Last week, Anderson Cooper was on CNN talking about President Trump’s inability to comprehend his impending loss to Joe Biden. He referred to the president as an “obese turtle on his back flailing in the hot sun, realizing his time is over.” And the world laughed. I saw it all over my friends’ Instagram’s and other social media accounts, accompanied with such sentiments as “I’m dead” and “I can’t stop watching.” They laughed because it was funny. Anderson Cooper called Trump obese! Hilarious! What an insult! This is nothing new of course—it’s been a common thread throughout the last four years; Donald Trump’s weight has been a major component of the criticism of him as a person and as a president. Can you imagine how that has made people who are built similarly feel?

Society has made fatness synonymous with a moral failing, and that’s really fucked up.

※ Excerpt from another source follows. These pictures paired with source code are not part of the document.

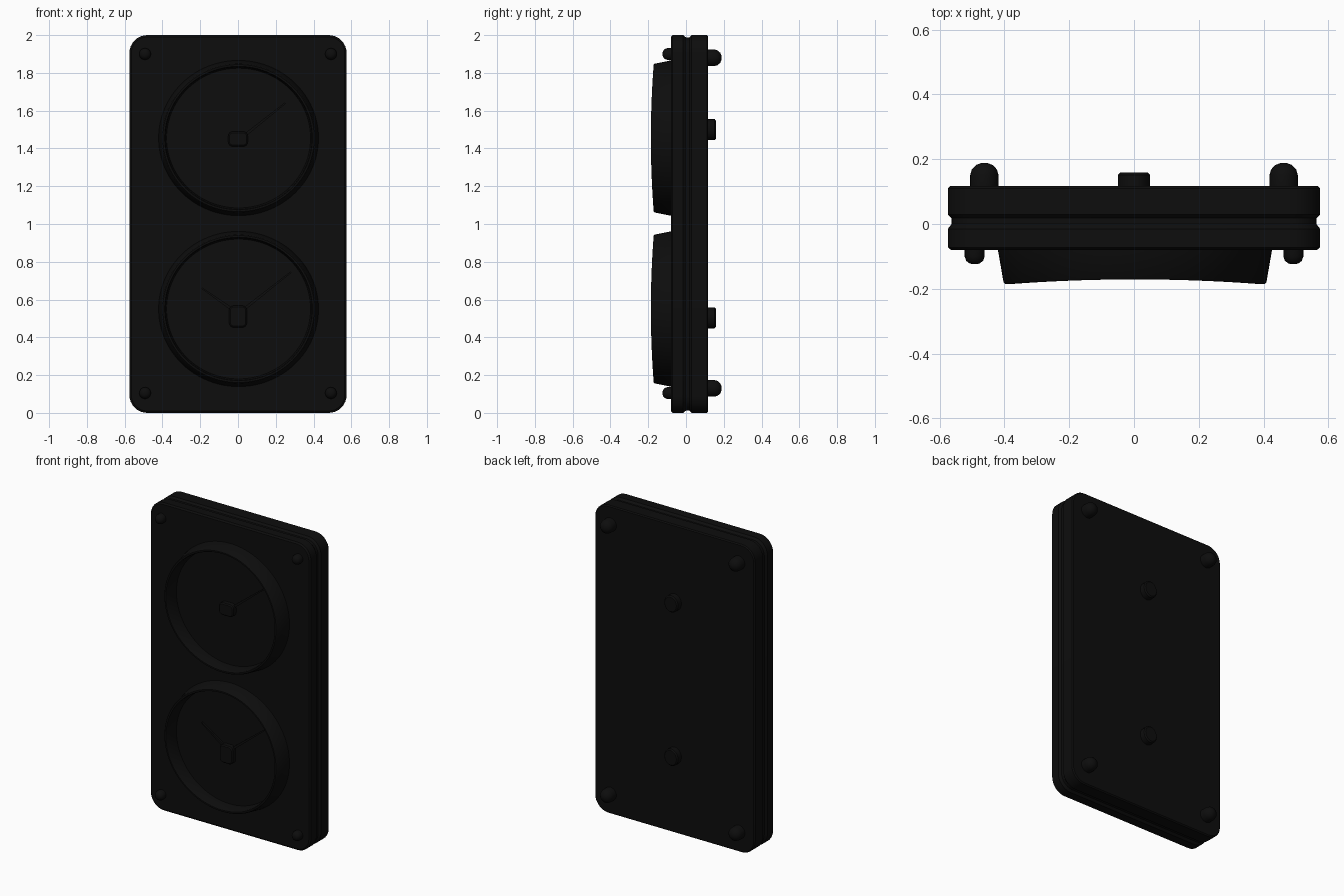
import bpy, bmesh, math
from mathutils import Matrix, Vector

if "Cube" in bpy.data.objects:
    bpy.data.objects.remove(bpy.data.objects["Cube"])

black = bpy.data.materials.new("matte black")
black.diffuse_color = (0.004, 0.004, 0.004, 1)
black.use_nodes = True
black.node_tree.nodes["Principled BSDF"].inputs["Base Color"].default_value = black.diffuse_color


def finish(bm, name, angle=35):
    bmesh.ops.recalc_face_normals(bm, faces=bm.faces[:])
    me = bpy.data.meshes.new(name)
    bm.to_mesh(me)
    bm.free()
    ob = bpy.data.objects.new(name, me)
    bpy.context.collection.objects.link(ob)
    me.materials.append(black)
    bpy.ops.object.select_all(action='DESELECT')
    ob.select_set(True)
    bpy.context.view_layer.objects.active = ob
    bpy.ops.object.shade_smooth_by_angle(angle=math.radians(angle))
    return ob


def loft(name, rings, cap_start=True, cap_end=True):
    """Skin a list of equal-length closed point rings."""
    bm = bmesh.new()
    vs = [[bm.verts.new(p) for p in r] for r in rings]
    n = len(vs[0])
    for a, b in zip(vs, vs[1:]):
        for i in range(n):
            j = (i + 1) % n
            bm.faces.new((a[i], a[j], b[j], b[i]))
    if cap_start:
        bm.faces.new(vs[0])
    if cap_end:
        bm.faces.new(vs[-1])
    return finish(bm, name)


def rounded_rect(y, cx, cz, hx, hz, r, seg=8):
    pts = []
    for k, (sx, sz) in enumerate([(1, 1), (-1, 1), (-1, -1), (1, -1)]):
        for i in range(seg + 1):
            a = math.pi / 2 * (k + i / seg)
            pts.append((cx + sx * (hx - r) + r * math.cos(a), y,
                        cz + sz * (hz - r) + r * math.sin(a)))
    return pts


def circle(y, cx, cz, r, n=24, sx=1.0, bow=0.0):
    pts = []
    for i in range(n):
        a = 2 * math.pi * i / n
        pts.append((cx + sx * r * math.cos(a), y - bow * math.cos(a) ** 2,
                    cz + r * math.sin(a)))
    return pts


# Case: rounded slab with a groove around its edge
case = [(-0.080, 0.010), (-0.072, 0.0), (-0.015, 0.0), (0.000, 0.012),
        (0.018, 0.012), (0.030, 0.0), (0.110, 0.0), (0.117, 0.007)]
loft("case", [rounded_rect(y, 0, 1.0, 0.575 - d, 1.0 - d, 0.095 - d) for y, d in case])

# Dial bezels: tapered rims bowed forward at the sides, with recessed faces
rim = [(-0.075, 0.412, 0), (-0.085, 0.410, 0), (-0.165, 0.394, 0.015),
       (-0.171, 0.389, 0.015), (-0.171, 0.380, 0.015), (-0.165, 0.376, 0.015),
       (-0.092, 0.370, 0)]
for label, cz in (("upper", 1.455), ("lower", 0.55)):
    loft(label + "_dial", [circle(y, 0.003, cz, r, 96, 1.03, b) for y, r, b in rim],
         cap_start=False)


# Hubs and hands
def hub(name, cz, hx, hz):
    loft(name, [rounded_rect(y, 0, cz, hx - d, hz - d, 0.025 - d, 4)
                for y, d in ((-0.09, 0), (-0.12, 0), (-0.126, 0.007))])


def hand(name, start, end, w=0.008):
    s, e = Vector((start[0], 0, start[1])), Vector((end[0], 0, end[1]))
    d = (e - s).normalized()
    side = Vector((-d.z, 0, d.x)) * w
    tip = side * 0.5
    loft(name, [[p + Vector((0, y, 0)) for p in (s + side, s - side, e - tip, e + tip)]
                for y in (-0.09, -0.104)])


hub("upper_hub", 1.45, 0.052, 0.04)
hub("lower_hub", 0.51, 0.047, 0.058)
hand("upper_hand", (0.03, 1.465), (0.25, 1.64))
hand("lower_long_hand", (0.02, 0.54), (0.28, 0.745))
hand("lower_short_hand", (-0.02, 0.54), (-0.19, 0.66))

# Corner screws on the front and round feet on the back
for sx in (-1, 1):
    for top in (False, True):
        tag = ("right" if sx > 0 else "left") + ("_top" if top else "_bottom")
        z = 1.90 if top else 0.105
        loft("screw_" + tag, [circle(y, sx * 0.492, z, r, 20) for y, r in (
            (-0.075, 0.031), (-0.10, 0.031), (-0.114, 0.026), (-0.122, 0.015), (-0.124, 0.005))])
        z = 1.88 if top else 0.13
        loft("foot_" + tag, [circle(y, sx * 0.462, z, r, 24) for y, r in (
            (0.11, 0.044), (0.15, 0.044), (0.168, 0.039), (0.182, 0.026), (0.189, 0.008))])

# Central knobs on the back
for label, cz in (("upper", 1.50), ("lower", 0.503)):
    loft(label + "_back_knob", [circle(y, 0, cz, r, 20, 0.9) for y, r in (
        (0.11, 0.055), (0.152, 0.055), (0.159, 0.047))])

I’m not here to shame those who laughed. Heck, even I laughed at first, before I really absorbed the sentiment and its implications. It’s not our fault; society has wrapped itself around our brains and whispered over and over again that fatness is bad, while thinness is good. Or, more appropriately in terms of modern diet culture, “strong” is good. The true myth of diet culture is that we are moving away from glorifying skinny bodies and prioritizing strong and different-looking ones, but really, it’s just another way to ostracize and alienate those who don’t fit the mold.

And so, we laugh at them.

I want to take this moment to acknowledge that I do not know what it is like to live in a fat** body. Even at my largest size, I was still a straight-sized individual who was never tormented for the size of my thighs or the roundness of my stomach. I never had to cope with the structural injustices that are in place every day to demonize fatness, such as airline seats made for smaller bodies, or dealing with health care professionals who blame every ailment on weight. I have never had to struggle with weight stigma haunting my every moment. But that doesn’t mean I can’t stick up for those who have.

Now that’s not to say that those who are straight-sized don’t feel bad about their bodies. Of course they do; how could they not, with billboards and internet ads screaming at us from all sides, highlighting ways that we could be “better,” selling us diets rebranded as “lifestyle changes,” and labelling food as “guilt-free” as if eating normally is something that we should feel badly about. Can straight-sized people feel bad in our bodies, even to the point of developing disordered eating or eating disorders? Absolutely. Can people be “skinny-shamed?” No doubt. I’m not invalidating anyone’s experiences and feelings. But it’s not the same, and it never will be.

The luxury I have, that all straight-sized individuals have, of living in a smaller body, affords us a lot of privilege. And we need to use that privilege to set things right. To speak out against the hate and discrimination. To look inside ourselves and fight that internalized fatphobia that has been engendered within us since birth. To apologize for our mistakes when we make them (and we will, because we are still learning) (note: Anderson Cooper did express regret at the statement and apologized a few days later!). To learn from those mistakes and try again. To be better. To make the world safer for fat bodies, for all bodies.

These same rules apply for all other marginalized groups, too. Because while “safe spaces” are great, wouldn’t it be even greater if we didn’t need specific designated spaces where people felt safe? I wonder what that would look like?

Looks like we need to keep working so we can find out.

**note. I use “fat” in this blog post as a descriptor only, as if I were saying “blonde” or “tall.” There has been a movement in the body positivity community to take back the word, and I am using it in accordance with that movement in an attempt to remove through normalized use the morality wrapped up in the word “fat.” If you are in a fat body and find this offensive, I deeply apologize and honor, value and validate your feelings.

Kristy Cloetingh is a Philadelphia native who is currently trying to figure out her place in the world. Her passions include reading, singing, dancing, nature, yoga, chicken fingers, and puppies. An anorexia survivor and mental health warrior, Kristy has made it her life’s mission to remind every single person that their bodies and minds are worthy of unconditional love and respect, regardless of size, shape, or whatever “normal” is.

Leave A Comment!
Share This